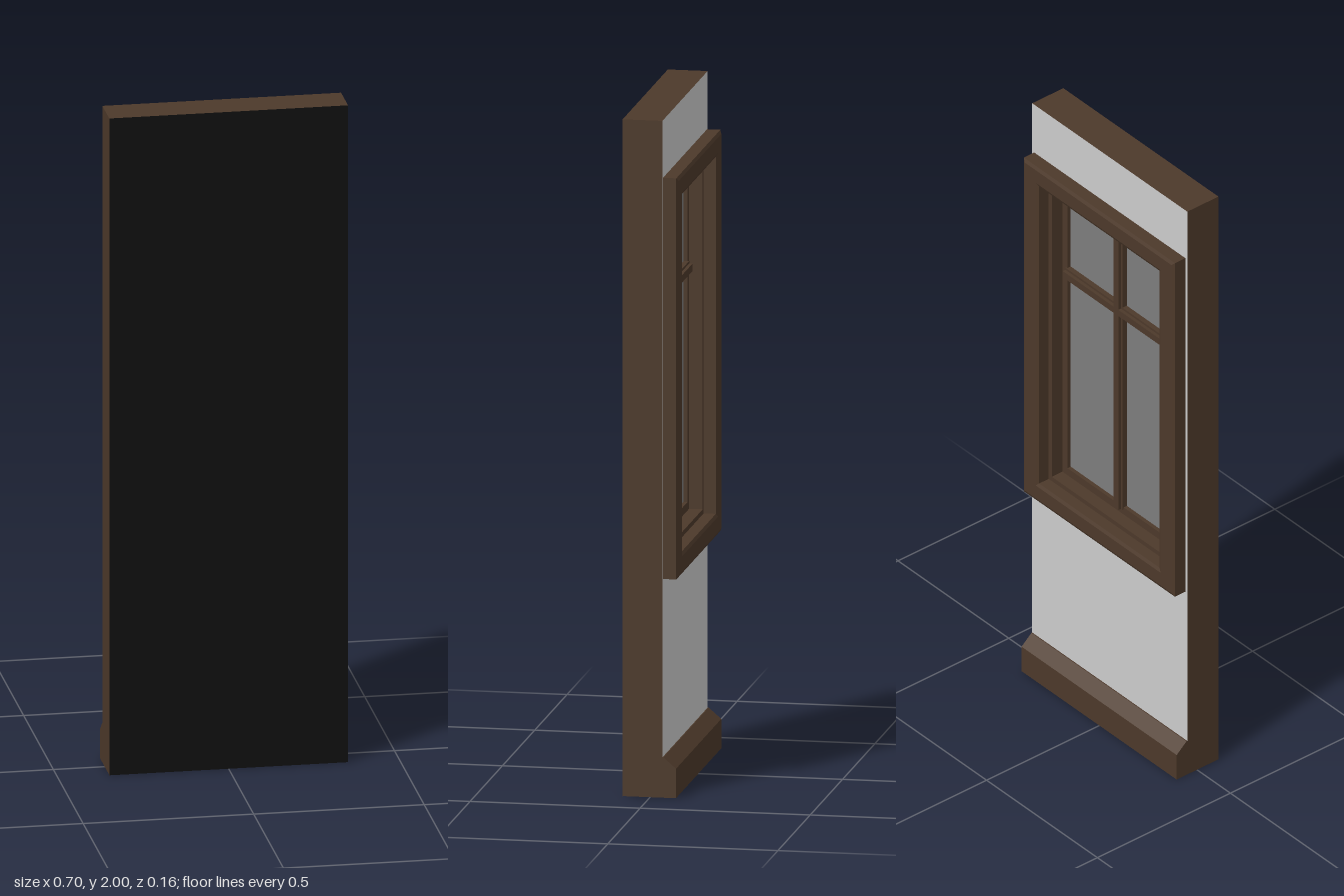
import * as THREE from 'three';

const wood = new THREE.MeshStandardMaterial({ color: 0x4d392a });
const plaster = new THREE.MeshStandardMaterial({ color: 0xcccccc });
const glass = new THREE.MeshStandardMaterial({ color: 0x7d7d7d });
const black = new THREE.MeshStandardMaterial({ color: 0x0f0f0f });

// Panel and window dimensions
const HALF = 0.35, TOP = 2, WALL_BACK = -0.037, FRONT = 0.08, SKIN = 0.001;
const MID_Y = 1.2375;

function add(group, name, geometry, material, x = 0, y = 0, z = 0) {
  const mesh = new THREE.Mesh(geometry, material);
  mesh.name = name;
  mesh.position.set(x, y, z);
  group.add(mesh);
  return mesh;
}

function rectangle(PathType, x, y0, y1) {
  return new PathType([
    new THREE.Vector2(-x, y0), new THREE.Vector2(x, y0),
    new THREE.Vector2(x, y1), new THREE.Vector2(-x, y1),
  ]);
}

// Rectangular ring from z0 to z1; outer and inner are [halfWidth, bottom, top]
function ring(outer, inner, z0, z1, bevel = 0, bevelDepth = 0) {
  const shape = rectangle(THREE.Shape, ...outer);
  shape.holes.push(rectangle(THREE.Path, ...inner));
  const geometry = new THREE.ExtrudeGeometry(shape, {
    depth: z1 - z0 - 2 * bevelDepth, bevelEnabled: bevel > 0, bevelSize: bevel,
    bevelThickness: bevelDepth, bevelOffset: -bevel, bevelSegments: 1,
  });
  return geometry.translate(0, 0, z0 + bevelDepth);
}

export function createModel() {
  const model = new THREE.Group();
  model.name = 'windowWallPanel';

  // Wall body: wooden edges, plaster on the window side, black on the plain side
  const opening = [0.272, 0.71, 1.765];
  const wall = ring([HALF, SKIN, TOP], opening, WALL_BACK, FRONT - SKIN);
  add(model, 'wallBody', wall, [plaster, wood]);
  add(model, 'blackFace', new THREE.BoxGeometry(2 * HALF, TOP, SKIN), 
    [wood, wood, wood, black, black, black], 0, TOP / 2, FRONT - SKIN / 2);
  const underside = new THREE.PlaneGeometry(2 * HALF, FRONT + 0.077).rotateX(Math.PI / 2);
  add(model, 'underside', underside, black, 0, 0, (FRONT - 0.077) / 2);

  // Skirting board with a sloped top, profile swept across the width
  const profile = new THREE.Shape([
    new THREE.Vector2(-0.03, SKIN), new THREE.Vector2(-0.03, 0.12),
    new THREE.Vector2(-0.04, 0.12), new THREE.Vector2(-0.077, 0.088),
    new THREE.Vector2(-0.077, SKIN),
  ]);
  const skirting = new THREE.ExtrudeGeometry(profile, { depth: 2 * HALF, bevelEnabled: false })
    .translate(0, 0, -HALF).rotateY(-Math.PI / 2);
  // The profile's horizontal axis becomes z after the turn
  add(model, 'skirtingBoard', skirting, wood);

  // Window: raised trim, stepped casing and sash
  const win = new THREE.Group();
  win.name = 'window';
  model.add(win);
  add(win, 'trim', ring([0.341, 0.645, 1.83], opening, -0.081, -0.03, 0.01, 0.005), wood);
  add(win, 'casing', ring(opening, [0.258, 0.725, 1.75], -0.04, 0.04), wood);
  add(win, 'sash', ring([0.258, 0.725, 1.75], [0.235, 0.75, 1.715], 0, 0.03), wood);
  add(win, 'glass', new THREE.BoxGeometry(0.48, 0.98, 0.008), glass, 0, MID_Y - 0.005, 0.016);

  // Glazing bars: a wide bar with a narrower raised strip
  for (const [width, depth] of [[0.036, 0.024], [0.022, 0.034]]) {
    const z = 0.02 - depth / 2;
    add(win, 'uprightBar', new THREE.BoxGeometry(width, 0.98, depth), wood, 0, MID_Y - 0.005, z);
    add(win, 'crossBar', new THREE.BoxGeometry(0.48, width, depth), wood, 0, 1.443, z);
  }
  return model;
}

#####

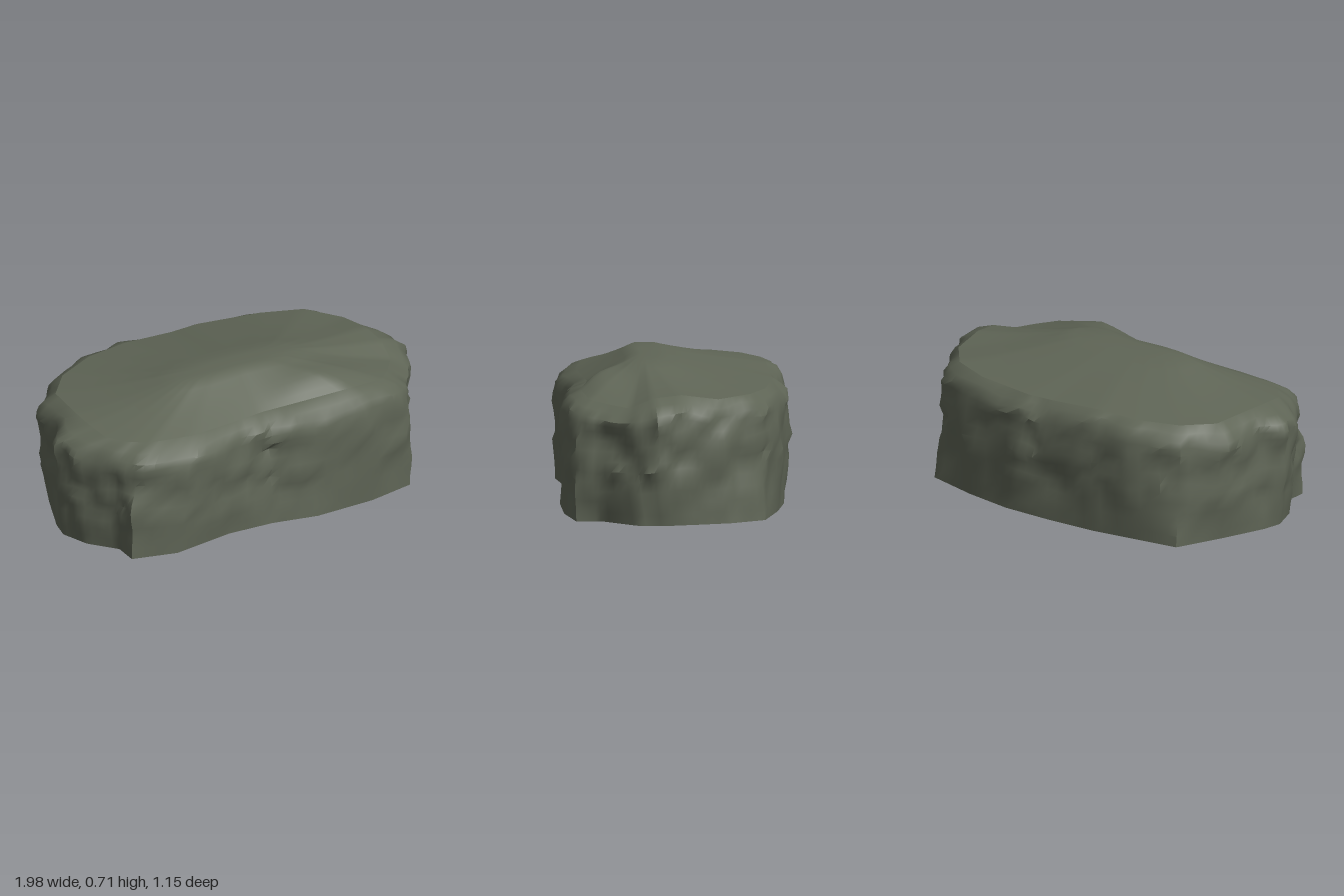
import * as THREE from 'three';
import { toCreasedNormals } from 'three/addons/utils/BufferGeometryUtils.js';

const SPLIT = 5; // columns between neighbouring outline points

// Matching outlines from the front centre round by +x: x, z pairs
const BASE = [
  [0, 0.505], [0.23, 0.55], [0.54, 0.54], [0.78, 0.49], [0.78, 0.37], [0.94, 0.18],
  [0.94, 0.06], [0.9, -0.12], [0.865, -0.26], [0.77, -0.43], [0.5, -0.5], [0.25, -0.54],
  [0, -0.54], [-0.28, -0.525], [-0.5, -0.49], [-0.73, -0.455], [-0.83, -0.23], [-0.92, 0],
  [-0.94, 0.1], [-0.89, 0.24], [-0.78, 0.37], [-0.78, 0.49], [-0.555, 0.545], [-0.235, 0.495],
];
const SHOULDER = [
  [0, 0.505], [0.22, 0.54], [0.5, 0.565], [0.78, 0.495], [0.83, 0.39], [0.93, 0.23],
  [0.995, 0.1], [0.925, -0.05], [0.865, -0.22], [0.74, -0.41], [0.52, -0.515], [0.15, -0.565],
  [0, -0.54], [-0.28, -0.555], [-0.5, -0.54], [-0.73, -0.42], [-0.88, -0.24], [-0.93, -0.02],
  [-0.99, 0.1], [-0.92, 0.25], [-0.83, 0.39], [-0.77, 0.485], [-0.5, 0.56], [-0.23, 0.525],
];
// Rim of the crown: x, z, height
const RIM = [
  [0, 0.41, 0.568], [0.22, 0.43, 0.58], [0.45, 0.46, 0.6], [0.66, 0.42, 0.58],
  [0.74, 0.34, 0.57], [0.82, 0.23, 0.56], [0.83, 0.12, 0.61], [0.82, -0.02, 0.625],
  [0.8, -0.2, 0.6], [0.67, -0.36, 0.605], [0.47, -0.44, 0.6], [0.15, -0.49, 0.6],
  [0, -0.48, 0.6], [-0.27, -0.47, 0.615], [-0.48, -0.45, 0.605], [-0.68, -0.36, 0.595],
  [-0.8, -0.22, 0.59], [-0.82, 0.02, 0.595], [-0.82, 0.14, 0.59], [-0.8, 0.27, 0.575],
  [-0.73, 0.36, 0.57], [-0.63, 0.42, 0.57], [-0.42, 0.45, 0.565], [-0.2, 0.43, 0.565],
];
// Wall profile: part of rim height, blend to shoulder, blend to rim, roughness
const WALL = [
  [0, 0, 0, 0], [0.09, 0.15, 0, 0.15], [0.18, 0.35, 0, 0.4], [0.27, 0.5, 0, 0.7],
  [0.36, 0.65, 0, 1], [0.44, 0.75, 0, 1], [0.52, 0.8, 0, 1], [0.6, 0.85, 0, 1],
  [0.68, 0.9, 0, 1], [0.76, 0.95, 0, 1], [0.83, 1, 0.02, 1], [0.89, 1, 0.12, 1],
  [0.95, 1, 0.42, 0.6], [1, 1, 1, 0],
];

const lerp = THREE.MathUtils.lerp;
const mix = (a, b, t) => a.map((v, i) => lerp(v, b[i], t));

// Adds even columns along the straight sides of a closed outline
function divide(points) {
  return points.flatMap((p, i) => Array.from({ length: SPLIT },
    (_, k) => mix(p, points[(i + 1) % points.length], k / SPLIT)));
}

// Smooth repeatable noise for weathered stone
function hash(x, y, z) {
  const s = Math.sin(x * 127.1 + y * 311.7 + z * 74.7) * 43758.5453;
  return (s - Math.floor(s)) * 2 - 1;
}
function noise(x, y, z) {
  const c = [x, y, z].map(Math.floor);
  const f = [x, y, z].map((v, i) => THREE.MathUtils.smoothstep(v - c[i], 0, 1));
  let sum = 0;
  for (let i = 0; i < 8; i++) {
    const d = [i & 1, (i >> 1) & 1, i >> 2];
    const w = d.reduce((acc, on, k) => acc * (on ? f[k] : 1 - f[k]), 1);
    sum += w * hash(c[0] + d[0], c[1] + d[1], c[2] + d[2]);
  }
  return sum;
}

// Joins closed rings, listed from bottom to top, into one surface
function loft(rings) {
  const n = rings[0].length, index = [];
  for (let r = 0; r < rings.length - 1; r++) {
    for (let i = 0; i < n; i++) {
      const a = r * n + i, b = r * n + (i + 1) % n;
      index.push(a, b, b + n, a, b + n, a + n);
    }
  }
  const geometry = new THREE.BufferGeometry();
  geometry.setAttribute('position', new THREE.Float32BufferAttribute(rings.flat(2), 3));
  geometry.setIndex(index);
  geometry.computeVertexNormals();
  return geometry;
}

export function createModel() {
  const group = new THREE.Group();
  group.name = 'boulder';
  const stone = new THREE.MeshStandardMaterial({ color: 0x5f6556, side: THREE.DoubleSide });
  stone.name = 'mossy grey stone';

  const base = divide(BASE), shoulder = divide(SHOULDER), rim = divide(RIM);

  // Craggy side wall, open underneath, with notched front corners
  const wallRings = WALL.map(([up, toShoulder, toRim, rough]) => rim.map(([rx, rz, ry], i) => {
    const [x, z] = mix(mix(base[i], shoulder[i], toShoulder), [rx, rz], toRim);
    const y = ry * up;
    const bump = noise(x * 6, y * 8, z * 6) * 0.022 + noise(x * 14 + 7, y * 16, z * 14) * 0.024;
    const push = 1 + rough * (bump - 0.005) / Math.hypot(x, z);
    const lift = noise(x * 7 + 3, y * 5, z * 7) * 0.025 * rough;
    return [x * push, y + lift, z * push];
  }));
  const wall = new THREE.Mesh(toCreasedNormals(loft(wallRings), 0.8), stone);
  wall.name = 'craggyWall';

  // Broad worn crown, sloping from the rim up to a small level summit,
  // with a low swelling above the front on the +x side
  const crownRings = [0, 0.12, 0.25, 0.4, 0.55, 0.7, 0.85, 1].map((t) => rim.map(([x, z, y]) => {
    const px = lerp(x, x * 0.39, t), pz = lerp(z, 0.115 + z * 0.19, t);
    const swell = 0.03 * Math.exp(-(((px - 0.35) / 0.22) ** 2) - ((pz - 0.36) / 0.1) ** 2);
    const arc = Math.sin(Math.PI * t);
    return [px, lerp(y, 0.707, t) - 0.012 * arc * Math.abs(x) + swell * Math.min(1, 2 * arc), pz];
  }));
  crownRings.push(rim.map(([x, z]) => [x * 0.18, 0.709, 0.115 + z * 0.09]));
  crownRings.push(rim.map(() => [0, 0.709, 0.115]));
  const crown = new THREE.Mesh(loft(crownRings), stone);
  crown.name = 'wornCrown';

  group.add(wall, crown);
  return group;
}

#####

WORK TO COMPLETE: Scan the data above and report each line in which "function" is present.

EXERCISE SOLUTION:
function add(group, name, geometry, material, x = 0, y = 0, z = 0) {
function rectangle(PathType, x, y0, y1) {
function ring(outer, inner, z0, z1, bevel = 0, bevelDepth = 0) {
export function createModel() {
function divide(points) {
function hash(x, y, z) {
function noise(x, y, z) {
function loft(rings) {
export function createModel() {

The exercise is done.